**WHAT YOU HAVE TO DO**
List all lines of the data that include the string "loops".

**DATASET EXCERPTS**
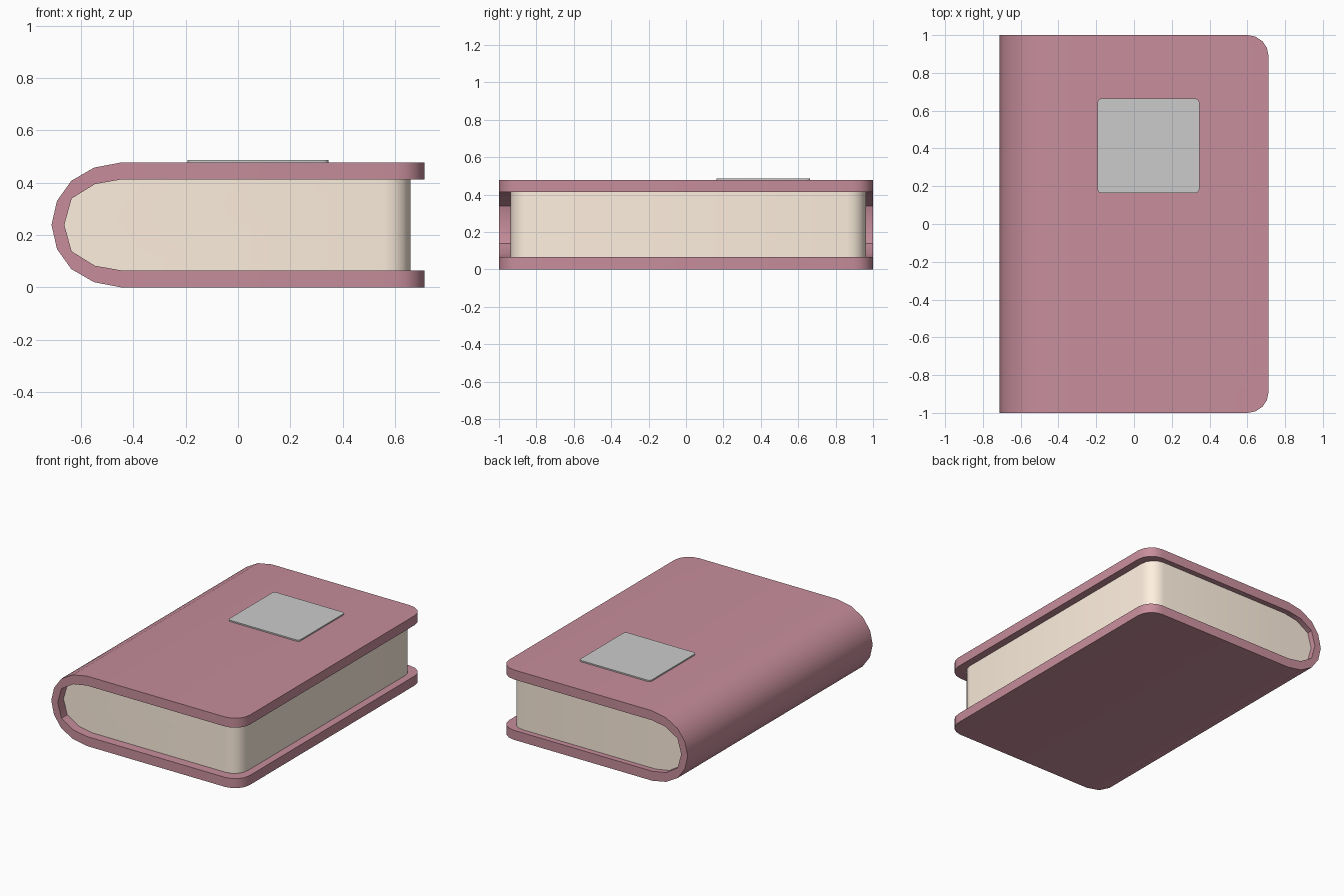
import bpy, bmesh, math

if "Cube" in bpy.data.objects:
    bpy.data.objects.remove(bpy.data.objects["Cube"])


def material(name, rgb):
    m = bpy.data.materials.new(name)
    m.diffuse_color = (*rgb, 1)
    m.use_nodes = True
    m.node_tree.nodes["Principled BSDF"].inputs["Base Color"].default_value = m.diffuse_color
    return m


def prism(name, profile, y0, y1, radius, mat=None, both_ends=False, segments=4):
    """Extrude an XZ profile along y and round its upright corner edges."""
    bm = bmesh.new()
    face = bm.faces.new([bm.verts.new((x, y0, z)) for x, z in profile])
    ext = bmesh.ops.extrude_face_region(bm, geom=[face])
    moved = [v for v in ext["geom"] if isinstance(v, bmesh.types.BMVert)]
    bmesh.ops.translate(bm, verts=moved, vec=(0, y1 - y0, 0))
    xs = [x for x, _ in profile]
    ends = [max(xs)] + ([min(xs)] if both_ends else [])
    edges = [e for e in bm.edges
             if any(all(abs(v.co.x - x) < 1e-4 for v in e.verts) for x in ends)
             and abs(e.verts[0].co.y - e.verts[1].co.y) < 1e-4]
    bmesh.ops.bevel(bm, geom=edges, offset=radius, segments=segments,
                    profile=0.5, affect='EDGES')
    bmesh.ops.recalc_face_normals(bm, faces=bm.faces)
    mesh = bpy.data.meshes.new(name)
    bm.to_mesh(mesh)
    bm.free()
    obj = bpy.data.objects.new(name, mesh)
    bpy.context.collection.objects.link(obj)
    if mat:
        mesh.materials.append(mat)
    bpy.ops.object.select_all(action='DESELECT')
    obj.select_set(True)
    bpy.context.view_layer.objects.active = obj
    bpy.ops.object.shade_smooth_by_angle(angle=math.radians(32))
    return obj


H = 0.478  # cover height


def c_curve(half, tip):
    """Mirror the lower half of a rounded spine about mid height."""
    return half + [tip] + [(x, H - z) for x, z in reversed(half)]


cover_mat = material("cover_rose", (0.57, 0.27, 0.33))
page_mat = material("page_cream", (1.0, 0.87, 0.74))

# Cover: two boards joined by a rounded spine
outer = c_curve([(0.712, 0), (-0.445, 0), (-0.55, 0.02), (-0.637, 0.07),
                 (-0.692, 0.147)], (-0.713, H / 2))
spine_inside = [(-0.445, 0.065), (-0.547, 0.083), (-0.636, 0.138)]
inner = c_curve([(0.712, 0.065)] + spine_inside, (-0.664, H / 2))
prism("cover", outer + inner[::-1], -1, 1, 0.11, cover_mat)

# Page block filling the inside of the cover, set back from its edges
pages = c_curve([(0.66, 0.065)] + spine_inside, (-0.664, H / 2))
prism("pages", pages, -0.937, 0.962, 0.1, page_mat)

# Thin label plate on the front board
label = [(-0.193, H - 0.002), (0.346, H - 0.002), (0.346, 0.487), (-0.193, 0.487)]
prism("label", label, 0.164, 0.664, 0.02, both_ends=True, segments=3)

---

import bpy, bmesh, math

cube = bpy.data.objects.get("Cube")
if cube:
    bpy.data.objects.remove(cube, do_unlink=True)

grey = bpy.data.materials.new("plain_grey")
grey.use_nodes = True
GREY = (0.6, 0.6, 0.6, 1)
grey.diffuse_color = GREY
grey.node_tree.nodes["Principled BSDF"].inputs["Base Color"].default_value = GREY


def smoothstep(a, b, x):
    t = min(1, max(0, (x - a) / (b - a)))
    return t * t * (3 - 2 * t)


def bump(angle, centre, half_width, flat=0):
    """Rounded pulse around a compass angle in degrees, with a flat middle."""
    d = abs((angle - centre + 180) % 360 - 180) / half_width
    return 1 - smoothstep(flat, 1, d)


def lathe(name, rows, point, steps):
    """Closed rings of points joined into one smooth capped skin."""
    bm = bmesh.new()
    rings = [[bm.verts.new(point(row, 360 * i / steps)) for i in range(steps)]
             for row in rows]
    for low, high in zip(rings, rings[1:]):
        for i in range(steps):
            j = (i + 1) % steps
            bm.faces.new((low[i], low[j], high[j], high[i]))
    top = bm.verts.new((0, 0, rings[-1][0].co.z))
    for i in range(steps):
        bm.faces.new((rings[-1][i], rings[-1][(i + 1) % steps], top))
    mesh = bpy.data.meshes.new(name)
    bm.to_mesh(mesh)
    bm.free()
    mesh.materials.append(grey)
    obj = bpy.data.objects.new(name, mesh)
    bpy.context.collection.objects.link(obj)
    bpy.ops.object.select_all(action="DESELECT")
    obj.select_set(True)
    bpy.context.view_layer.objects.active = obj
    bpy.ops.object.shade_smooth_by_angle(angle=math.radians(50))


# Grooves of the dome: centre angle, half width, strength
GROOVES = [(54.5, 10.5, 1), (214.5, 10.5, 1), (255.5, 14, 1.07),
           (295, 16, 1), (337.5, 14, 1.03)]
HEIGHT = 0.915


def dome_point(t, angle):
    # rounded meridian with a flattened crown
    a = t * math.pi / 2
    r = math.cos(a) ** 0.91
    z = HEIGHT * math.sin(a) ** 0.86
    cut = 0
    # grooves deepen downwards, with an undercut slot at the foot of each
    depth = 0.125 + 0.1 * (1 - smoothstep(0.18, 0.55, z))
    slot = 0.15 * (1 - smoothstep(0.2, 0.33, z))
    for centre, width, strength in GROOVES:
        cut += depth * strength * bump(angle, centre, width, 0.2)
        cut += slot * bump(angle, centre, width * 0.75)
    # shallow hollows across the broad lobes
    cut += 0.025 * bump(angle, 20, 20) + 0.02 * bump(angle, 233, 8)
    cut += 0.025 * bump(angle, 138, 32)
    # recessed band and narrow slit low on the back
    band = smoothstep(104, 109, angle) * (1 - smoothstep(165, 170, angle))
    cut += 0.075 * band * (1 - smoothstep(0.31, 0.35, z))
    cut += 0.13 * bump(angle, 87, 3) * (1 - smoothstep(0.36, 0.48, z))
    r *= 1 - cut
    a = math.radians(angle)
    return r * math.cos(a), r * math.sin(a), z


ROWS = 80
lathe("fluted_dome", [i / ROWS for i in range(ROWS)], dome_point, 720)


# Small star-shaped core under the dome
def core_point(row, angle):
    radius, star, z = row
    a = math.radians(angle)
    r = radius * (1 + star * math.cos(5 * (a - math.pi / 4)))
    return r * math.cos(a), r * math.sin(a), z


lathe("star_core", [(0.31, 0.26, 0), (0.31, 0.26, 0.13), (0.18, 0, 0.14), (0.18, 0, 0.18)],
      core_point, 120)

---

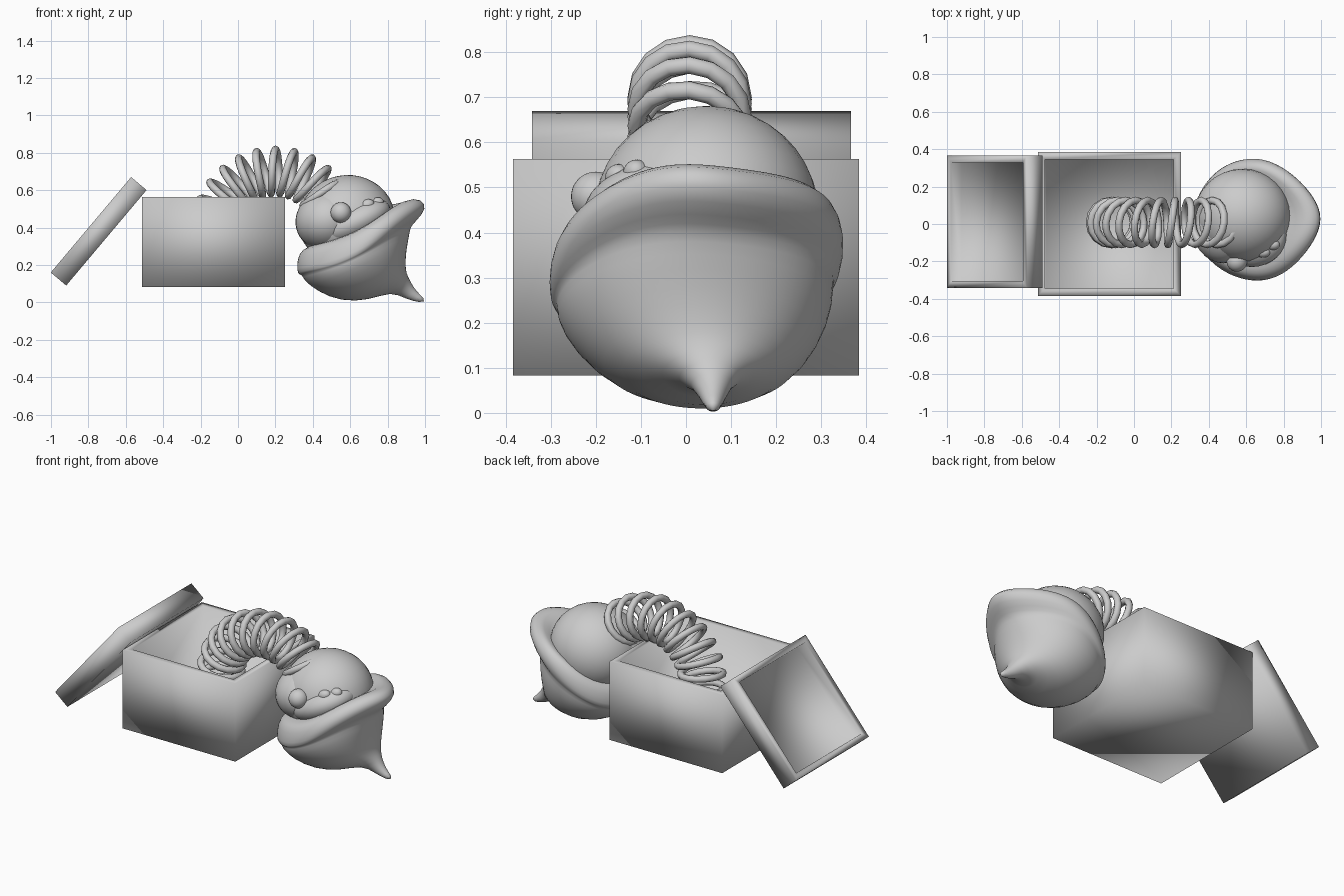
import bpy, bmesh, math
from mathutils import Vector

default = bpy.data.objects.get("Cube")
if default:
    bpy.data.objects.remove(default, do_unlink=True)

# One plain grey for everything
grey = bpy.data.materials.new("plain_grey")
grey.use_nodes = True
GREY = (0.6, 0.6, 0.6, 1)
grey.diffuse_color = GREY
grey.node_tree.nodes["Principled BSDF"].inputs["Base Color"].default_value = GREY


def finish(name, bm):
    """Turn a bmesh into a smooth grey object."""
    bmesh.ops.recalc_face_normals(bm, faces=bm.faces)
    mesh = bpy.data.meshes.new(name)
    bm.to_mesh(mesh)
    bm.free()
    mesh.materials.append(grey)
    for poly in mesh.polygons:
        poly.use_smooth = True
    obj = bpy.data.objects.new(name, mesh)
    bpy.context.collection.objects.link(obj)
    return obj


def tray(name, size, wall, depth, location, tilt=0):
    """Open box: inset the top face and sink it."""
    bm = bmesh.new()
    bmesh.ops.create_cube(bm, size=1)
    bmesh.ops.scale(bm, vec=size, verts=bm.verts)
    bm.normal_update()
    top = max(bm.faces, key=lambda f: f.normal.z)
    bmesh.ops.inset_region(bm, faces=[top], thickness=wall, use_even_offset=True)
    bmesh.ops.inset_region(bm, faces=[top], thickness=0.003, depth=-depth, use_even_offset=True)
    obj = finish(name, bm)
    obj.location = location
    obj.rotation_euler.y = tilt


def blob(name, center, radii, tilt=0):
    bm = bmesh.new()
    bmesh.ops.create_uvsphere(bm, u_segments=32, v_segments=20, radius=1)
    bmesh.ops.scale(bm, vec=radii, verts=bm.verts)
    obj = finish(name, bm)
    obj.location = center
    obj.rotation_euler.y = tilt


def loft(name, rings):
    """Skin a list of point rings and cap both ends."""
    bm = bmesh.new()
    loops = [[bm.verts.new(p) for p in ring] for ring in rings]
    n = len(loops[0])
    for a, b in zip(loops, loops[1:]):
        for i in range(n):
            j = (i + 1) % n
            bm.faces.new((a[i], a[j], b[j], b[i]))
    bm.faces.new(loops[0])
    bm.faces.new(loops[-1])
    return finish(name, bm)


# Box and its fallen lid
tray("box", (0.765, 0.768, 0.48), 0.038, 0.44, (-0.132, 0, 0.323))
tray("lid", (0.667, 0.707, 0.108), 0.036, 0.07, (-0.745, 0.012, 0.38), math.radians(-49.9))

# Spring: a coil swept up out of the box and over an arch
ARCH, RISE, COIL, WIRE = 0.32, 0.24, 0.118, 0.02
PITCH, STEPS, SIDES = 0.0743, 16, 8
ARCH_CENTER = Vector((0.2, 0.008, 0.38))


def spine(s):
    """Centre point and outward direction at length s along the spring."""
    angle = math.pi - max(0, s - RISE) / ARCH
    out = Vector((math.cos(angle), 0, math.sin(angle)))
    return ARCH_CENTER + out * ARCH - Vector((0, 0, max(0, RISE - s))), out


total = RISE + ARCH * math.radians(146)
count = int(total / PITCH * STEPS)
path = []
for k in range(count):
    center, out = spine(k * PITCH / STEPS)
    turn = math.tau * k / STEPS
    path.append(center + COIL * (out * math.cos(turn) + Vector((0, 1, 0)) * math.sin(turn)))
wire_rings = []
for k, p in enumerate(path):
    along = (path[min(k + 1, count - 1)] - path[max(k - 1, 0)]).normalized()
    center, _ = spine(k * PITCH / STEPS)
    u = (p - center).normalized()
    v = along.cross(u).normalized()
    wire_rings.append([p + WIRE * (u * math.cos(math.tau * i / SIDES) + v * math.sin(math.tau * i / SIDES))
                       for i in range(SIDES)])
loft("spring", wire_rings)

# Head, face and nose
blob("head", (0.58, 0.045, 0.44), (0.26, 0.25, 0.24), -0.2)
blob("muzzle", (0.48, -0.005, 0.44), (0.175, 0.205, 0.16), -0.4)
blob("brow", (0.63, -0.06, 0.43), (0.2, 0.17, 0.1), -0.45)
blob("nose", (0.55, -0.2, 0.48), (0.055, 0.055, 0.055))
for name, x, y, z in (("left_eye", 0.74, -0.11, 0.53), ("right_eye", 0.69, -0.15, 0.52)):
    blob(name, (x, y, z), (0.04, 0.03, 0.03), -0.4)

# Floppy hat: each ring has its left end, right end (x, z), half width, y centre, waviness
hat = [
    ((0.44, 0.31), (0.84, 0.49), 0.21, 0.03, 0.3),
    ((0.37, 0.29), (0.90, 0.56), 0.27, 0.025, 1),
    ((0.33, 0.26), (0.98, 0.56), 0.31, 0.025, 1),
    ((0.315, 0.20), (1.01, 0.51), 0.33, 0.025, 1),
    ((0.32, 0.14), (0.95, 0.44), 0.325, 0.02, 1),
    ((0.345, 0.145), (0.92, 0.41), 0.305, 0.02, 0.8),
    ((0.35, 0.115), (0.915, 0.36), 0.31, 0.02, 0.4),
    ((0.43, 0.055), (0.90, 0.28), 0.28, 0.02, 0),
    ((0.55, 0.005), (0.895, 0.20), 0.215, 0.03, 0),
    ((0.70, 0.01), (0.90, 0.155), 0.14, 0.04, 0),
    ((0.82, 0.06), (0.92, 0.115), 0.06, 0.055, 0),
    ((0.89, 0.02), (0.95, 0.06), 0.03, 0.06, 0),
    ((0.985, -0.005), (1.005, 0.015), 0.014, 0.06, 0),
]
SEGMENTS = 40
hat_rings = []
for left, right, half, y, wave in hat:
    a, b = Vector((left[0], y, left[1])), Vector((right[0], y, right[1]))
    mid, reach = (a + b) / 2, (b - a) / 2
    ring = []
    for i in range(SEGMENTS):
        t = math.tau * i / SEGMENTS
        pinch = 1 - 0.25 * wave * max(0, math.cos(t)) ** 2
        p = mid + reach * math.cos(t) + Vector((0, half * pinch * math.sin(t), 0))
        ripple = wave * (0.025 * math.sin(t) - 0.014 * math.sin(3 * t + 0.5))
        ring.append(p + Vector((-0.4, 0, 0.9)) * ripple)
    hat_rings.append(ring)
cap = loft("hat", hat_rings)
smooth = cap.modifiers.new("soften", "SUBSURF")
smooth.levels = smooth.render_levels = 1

**RESPONSE TO THE TASK**
    loops = [[bm.verts.new(p) for p in ring] for ring in rings]
    n = len(loops[0])
    for a, b in zip(loops, loops[1:]):
    bm.faces.new(loops[0])
    bm.faces.new(loops[-1])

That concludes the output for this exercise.